__What to produce__. Search the listing below for the word "append" and return each line that contains it.

__Supplied material__.
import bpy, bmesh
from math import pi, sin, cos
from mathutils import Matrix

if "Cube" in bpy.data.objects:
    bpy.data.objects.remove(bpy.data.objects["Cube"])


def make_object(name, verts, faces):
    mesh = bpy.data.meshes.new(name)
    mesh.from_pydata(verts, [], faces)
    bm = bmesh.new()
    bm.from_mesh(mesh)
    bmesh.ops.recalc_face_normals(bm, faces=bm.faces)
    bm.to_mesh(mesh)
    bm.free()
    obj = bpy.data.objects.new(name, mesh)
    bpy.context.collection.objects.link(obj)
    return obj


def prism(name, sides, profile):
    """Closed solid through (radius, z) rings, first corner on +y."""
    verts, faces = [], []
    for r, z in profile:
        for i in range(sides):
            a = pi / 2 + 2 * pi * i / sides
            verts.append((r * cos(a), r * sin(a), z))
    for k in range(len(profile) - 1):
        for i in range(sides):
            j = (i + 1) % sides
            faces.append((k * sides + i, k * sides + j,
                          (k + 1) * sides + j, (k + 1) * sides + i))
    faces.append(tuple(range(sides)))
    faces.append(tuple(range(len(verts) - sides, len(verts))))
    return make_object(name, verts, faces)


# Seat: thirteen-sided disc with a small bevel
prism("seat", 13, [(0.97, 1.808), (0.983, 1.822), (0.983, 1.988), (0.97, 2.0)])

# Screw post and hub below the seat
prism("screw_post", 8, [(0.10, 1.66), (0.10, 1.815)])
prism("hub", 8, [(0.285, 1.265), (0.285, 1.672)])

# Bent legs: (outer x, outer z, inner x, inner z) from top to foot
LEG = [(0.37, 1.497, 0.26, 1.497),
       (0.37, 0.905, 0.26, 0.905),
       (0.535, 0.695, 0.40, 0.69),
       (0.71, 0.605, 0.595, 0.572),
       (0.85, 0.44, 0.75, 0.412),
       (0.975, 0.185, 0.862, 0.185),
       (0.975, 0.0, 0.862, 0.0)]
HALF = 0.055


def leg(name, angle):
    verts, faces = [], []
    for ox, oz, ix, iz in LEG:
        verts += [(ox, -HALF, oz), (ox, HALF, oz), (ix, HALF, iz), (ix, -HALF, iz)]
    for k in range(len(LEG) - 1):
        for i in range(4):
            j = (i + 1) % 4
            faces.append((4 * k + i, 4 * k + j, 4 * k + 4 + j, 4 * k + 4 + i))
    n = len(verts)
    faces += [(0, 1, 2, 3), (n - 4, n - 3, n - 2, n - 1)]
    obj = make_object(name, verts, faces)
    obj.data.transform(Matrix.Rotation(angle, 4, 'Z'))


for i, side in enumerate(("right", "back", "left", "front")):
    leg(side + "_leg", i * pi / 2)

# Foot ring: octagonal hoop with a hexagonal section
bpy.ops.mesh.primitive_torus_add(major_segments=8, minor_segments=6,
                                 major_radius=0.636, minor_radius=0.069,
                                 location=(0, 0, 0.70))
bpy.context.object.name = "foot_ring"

* * *

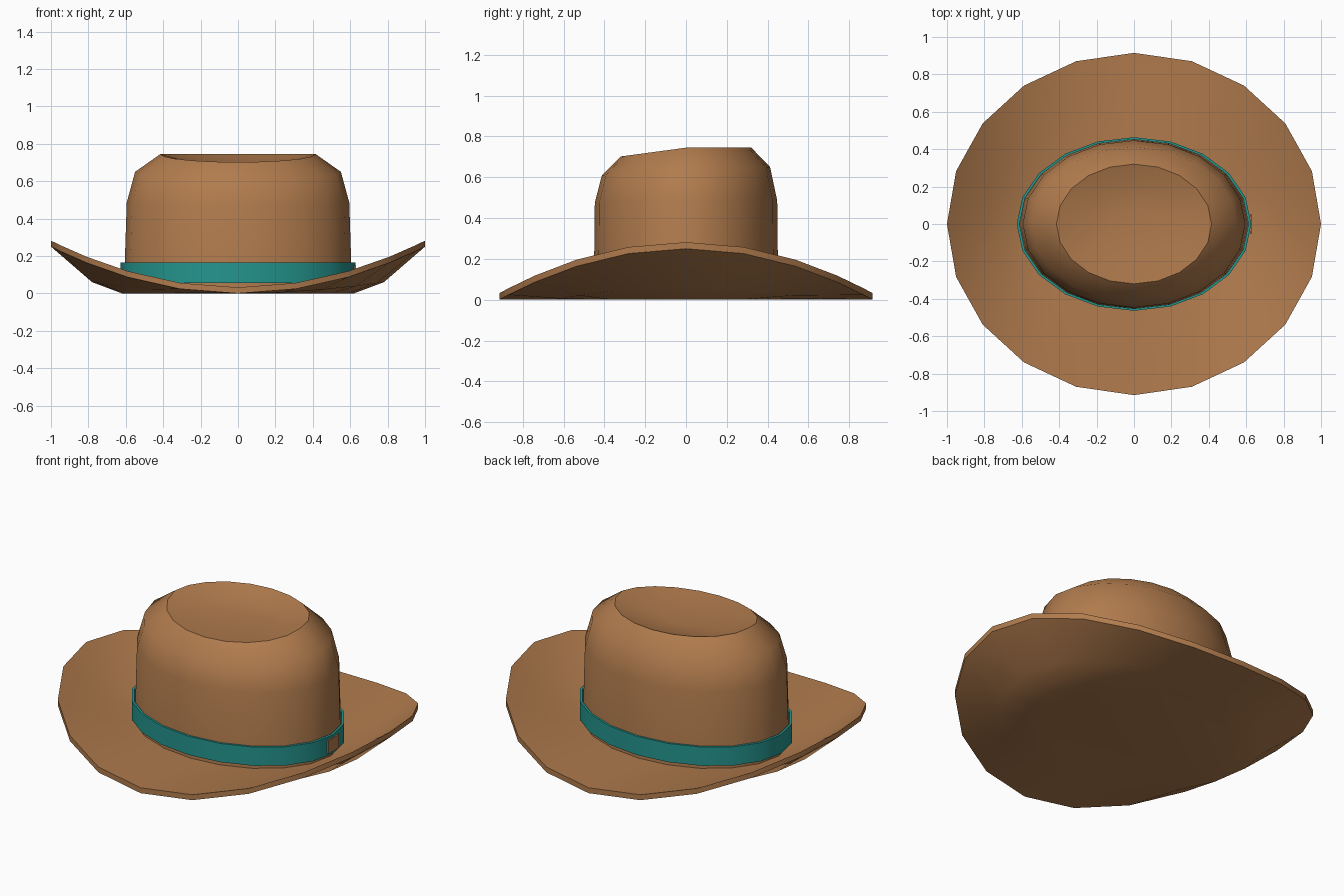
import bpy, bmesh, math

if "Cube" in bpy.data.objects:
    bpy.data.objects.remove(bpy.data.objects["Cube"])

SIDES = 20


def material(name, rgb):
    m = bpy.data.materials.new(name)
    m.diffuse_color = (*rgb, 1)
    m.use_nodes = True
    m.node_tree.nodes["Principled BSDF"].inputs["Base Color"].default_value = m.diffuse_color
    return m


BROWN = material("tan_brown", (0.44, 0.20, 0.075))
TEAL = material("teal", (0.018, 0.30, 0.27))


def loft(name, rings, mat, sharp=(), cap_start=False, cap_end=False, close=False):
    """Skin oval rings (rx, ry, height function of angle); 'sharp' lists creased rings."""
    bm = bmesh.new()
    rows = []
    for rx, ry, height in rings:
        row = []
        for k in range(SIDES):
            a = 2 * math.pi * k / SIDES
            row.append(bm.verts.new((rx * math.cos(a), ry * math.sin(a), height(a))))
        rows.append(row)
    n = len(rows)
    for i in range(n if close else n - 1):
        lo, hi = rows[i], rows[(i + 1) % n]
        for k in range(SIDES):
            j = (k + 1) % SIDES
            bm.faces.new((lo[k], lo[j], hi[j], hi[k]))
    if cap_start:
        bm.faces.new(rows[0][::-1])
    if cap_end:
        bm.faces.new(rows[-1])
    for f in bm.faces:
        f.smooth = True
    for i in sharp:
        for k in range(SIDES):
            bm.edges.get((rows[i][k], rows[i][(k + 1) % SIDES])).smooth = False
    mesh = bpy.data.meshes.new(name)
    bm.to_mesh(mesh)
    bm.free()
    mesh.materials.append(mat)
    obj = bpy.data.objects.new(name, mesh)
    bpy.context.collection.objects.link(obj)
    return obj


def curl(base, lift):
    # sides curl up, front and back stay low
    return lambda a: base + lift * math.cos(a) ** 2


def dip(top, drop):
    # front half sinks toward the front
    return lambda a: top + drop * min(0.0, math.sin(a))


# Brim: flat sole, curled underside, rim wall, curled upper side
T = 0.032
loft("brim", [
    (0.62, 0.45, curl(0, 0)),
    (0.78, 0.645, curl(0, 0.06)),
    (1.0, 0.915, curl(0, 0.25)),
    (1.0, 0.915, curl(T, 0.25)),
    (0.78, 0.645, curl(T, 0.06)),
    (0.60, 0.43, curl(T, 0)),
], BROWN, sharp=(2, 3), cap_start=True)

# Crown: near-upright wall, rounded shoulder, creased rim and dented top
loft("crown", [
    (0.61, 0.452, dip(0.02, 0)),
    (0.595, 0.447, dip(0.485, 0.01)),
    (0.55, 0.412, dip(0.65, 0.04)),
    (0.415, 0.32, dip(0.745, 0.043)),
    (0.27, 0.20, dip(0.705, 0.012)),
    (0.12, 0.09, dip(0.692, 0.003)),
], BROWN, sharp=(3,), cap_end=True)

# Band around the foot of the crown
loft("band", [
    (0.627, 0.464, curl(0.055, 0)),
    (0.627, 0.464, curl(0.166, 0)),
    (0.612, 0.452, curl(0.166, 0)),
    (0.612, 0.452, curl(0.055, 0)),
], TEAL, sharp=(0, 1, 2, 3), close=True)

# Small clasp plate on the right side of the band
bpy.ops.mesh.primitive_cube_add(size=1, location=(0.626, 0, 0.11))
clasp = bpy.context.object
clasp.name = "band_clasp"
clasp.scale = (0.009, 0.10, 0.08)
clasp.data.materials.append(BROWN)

--

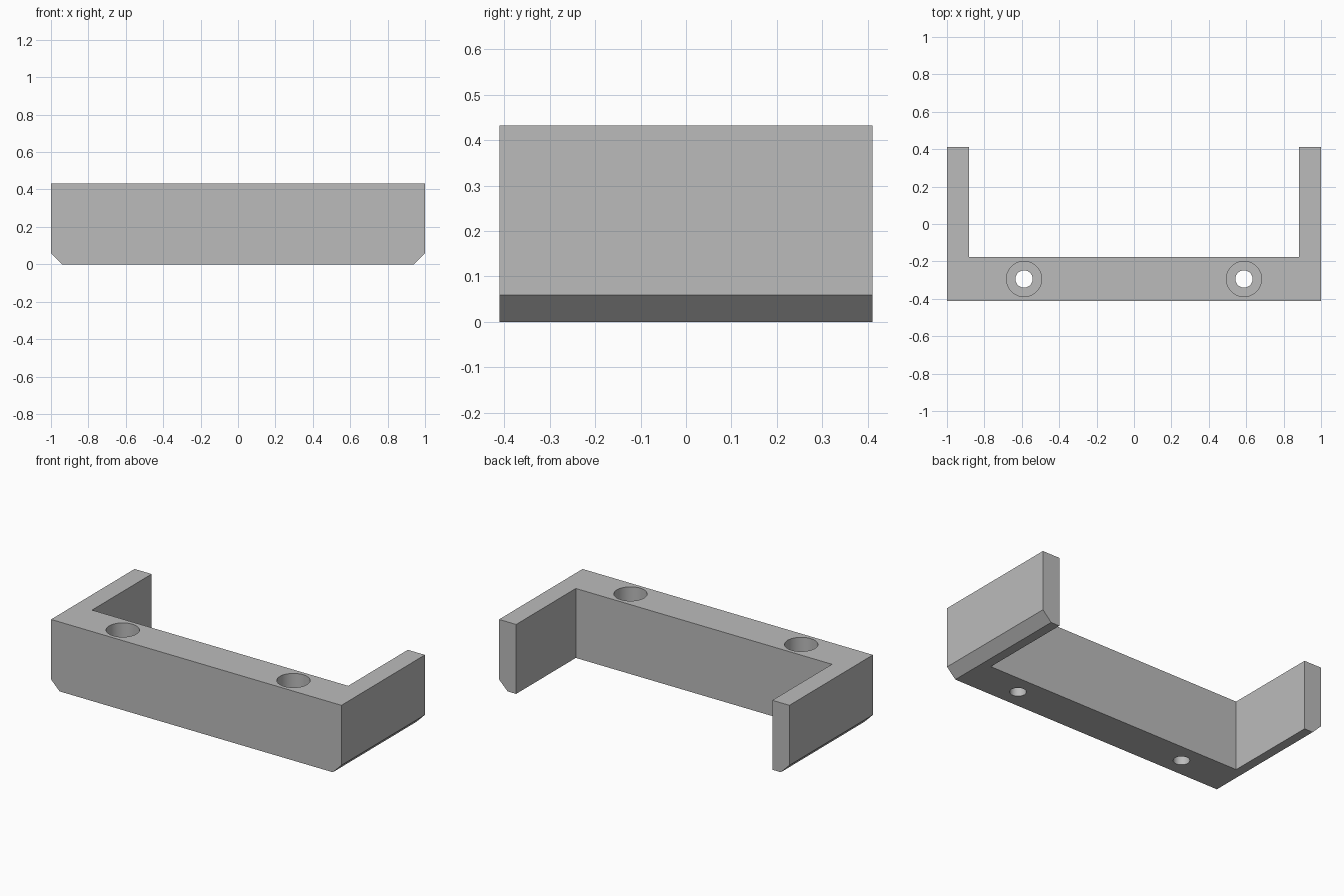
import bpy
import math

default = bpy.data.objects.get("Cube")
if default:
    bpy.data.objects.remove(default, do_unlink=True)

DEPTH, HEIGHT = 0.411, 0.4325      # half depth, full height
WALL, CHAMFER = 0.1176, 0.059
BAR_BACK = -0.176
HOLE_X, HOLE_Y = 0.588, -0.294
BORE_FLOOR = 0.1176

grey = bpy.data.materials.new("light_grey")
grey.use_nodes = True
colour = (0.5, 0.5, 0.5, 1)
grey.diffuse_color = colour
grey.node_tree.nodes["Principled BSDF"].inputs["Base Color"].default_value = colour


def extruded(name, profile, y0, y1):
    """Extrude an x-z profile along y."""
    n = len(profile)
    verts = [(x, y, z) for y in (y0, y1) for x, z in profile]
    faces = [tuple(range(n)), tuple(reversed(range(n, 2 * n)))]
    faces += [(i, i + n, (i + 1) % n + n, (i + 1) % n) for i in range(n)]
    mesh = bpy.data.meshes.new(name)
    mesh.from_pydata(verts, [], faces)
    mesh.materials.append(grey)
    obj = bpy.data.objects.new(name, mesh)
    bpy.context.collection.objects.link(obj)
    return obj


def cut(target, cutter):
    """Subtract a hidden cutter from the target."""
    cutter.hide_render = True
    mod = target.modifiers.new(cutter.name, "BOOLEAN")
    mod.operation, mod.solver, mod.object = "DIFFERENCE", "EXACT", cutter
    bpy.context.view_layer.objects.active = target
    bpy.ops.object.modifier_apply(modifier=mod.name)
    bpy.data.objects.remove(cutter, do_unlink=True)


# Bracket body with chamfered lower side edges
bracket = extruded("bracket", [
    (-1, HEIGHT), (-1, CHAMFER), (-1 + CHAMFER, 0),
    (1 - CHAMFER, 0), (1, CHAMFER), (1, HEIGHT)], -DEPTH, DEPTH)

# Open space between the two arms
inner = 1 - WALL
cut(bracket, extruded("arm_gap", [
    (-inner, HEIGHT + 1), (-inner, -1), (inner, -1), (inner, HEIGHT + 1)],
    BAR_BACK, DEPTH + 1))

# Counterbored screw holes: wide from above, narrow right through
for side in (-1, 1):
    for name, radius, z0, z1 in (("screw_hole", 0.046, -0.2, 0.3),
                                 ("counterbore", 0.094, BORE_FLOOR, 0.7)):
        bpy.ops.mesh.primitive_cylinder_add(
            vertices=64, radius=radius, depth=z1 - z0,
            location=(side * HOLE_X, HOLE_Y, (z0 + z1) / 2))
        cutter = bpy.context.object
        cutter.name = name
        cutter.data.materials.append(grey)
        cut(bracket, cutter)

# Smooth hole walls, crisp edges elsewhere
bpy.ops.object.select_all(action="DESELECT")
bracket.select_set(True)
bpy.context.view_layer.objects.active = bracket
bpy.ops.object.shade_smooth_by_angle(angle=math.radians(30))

__Written solution__.
            verts.append((r * cos(a), r * sin(a), z))
            faces.append((k * sides + i, k * sides + j,
    faces.append(tuple(range(sides)))
    faces.append(tuple(range(len(verts) - sides, len(verts))))
            faces.append((4 * k + i, 4 * k + j, 4 * k + 4 + j, 4 * k + 4 + i))
            row.append(bm.verts.new((rx * math.cos(a), ry * math.sin(a), height(a))))
        rows.append(row)
    mesh.materials.append(mat)
clasp.data.materials.append(BROWN)
    mesh.materials.append(grey)
        cutter.data.materials.append(grey)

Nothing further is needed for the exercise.